CHENNAI: The Bhagavad Gita is one of the three important scriptures (Prasthanatraya) in Vedanta. Though the preceptors have interpreted the text according to their philosophical standpoints there is no argument regarding its import as the varied interpretations only cater to the preference of the spiritual seeker with regard to the path to salvation.
In his discourse, Sri C.L.Ramakrishnan said the 18 chapters of the Gita had been divided into three equal sections of six chapters in the Advaita school to expound the paths (Yoga) of action (Karma), devotion (Bhakti) and knowledge (Jnana). Madhusudana Saraswati explains that these three sections are elucidation of one of the important Upanishad aphorisms, `Tat tvam asi', asserting the identity of the individual Self (Atman) with the Absolute (Brahman). The first six chapters delineate the importance of performing action without attachment to the result, which will cleanse the mind of the spiritual aspirant of its latent tendencies, which impel the mind in the form of desires. Thus the objective of Karma yoga is preparation of the mind for the next stage of practising devotion, which is set out in the next six chapters.
The last section is devoted to the exposition of Jnana yoga, which is explained by the knower (the individual) and the field of knowledge (matter with its evolutes along with the Self). The knowledge that it is the Absolute, which resides as the Self in all is the highest wisdom, which removes ignorance leading to liberation from bondage. An individual does not realise he is the blissful Self (Atman) and thereby identifies with his body-mind-intellect personality because of ignorance. So all spiritual practices are intended to remove this delusion after which the Self will shine in its pristine splendour.

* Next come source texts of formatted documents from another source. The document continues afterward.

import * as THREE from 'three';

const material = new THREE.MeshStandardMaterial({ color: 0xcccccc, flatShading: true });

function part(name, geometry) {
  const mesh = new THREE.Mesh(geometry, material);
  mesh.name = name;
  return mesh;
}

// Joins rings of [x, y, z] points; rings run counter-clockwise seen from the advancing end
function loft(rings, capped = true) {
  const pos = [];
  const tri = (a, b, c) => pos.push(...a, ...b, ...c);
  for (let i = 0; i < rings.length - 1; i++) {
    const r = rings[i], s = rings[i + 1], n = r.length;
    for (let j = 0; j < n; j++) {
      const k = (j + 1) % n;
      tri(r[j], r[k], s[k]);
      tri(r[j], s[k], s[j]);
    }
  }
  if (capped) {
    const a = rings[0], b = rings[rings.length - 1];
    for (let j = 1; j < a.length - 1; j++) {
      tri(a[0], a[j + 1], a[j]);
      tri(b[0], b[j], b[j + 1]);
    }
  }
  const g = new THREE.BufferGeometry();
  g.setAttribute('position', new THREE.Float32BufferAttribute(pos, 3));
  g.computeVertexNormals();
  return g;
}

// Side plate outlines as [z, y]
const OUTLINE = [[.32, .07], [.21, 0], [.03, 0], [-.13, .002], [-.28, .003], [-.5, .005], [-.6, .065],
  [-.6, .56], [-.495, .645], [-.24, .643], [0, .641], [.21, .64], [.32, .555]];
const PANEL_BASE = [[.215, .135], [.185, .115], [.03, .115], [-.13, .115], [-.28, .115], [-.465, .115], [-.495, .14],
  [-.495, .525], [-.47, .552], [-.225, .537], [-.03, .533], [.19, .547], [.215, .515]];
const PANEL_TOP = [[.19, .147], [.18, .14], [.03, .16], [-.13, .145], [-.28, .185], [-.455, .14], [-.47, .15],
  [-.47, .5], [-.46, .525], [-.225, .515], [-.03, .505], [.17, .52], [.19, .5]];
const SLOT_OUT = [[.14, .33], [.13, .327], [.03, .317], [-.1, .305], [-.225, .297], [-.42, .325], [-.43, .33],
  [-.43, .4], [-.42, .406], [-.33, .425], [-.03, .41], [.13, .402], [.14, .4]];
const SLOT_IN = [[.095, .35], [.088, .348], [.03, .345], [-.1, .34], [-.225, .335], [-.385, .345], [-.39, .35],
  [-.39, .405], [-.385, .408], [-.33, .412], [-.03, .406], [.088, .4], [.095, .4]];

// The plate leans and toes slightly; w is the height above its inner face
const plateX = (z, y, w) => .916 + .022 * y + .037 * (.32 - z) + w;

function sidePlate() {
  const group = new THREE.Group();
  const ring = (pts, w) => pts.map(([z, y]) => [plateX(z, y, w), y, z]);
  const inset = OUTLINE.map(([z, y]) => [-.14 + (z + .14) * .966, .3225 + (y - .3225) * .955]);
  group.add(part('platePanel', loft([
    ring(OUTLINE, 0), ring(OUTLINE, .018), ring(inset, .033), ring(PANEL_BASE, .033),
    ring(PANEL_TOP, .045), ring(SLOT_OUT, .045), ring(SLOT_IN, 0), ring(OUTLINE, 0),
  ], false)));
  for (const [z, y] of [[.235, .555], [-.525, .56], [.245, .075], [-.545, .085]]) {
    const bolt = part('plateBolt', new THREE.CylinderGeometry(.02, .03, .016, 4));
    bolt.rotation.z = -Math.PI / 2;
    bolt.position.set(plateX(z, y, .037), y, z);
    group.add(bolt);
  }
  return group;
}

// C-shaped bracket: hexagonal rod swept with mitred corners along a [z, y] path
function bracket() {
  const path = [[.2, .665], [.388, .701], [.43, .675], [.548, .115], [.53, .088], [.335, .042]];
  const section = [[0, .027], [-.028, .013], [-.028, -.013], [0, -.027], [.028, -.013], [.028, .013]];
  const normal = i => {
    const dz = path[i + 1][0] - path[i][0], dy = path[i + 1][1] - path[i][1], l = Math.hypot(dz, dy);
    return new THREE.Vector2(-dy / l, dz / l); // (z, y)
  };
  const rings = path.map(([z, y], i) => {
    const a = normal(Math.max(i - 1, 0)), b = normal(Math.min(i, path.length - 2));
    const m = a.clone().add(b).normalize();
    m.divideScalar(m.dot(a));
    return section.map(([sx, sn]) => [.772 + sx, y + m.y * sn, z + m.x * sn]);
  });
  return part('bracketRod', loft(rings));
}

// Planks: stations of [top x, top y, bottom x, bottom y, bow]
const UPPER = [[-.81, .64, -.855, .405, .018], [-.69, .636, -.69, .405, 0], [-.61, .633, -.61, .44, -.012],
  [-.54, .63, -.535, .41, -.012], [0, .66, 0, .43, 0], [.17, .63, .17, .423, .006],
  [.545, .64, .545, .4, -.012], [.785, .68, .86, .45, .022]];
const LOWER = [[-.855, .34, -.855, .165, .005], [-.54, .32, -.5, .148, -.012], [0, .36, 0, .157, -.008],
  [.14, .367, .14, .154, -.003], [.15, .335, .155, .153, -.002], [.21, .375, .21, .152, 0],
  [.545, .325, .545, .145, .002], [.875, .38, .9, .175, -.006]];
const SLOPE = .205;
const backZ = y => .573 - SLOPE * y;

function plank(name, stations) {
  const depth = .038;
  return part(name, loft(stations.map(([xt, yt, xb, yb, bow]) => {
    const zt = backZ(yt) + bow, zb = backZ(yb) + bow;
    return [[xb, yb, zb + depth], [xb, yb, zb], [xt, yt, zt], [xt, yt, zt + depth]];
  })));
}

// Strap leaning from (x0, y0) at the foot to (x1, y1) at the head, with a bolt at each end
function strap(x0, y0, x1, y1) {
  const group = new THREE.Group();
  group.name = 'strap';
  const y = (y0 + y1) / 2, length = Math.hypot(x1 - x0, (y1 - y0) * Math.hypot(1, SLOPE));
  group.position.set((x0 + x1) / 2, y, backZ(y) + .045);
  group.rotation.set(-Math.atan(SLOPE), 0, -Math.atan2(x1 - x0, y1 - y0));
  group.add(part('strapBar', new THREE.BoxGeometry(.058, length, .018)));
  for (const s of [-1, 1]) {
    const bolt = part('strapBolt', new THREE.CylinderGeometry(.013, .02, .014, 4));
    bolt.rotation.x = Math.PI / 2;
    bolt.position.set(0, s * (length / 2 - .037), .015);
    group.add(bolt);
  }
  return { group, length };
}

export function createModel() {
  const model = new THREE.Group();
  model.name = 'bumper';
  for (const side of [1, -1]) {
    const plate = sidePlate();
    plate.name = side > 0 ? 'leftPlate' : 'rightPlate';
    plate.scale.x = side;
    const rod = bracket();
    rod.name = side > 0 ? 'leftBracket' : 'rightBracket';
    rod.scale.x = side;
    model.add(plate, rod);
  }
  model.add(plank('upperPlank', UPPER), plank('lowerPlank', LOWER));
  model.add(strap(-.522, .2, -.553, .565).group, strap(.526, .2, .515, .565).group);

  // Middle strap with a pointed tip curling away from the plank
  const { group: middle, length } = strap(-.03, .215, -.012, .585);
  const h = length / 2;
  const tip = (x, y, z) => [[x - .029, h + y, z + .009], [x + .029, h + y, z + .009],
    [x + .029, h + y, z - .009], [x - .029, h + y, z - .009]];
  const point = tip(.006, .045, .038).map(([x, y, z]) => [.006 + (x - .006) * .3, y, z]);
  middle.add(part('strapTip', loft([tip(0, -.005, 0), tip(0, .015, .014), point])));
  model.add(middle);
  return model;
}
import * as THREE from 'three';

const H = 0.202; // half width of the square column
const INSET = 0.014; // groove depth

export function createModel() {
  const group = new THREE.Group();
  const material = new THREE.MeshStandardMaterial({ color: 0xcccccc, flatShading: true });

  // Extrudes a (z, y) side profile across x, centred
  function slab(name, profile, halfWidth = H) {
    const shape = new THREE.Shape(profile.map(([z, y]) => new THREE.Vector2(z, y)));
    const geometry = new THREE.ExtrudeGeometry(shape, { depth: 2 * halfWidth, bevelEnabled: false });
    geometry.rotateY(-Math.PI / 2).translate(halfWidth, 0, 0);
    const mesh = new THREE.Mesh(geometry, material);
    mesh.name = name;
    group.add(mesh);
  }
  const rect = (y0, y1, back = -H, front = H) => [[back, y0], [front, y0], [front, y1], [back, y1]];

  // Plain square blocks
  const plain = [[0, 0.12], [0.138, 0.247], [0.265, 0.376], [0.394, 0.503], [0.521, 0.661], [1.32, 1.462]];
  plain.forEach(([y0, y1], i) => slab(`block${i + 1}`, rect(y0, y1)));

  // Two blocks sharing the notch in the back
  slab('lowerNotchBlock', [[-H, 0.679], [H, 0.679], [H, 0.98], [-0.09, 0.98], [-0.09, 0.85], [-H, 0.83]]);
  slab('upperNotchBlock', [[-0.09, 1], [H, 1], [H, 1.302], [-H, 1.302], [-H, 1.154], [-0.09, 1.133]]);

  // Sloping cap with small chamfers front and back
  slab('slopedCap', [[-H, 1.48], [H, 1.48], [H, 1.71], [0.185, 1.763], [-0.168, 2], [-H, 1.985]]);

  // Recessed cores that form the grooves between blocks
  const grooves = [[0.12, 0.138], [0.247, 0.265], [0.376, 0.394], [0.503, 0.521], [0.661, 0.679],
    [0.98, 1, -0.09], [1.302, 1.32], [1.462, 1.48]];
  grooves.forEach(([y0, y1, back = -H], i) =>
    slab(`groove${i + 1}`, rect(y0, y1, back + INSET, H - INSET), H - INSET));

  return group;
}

Sankara opens his commentary on the Brahmasutra with man's delusion by which he imposes that which is not there on that which is eternal. Vedanta uses the oft-quoted analogy of mistaking a rope for a snake to explain this phenomenon. So, the purpose of Vedanta is to remove man's ignorance which only knowledge can bring about.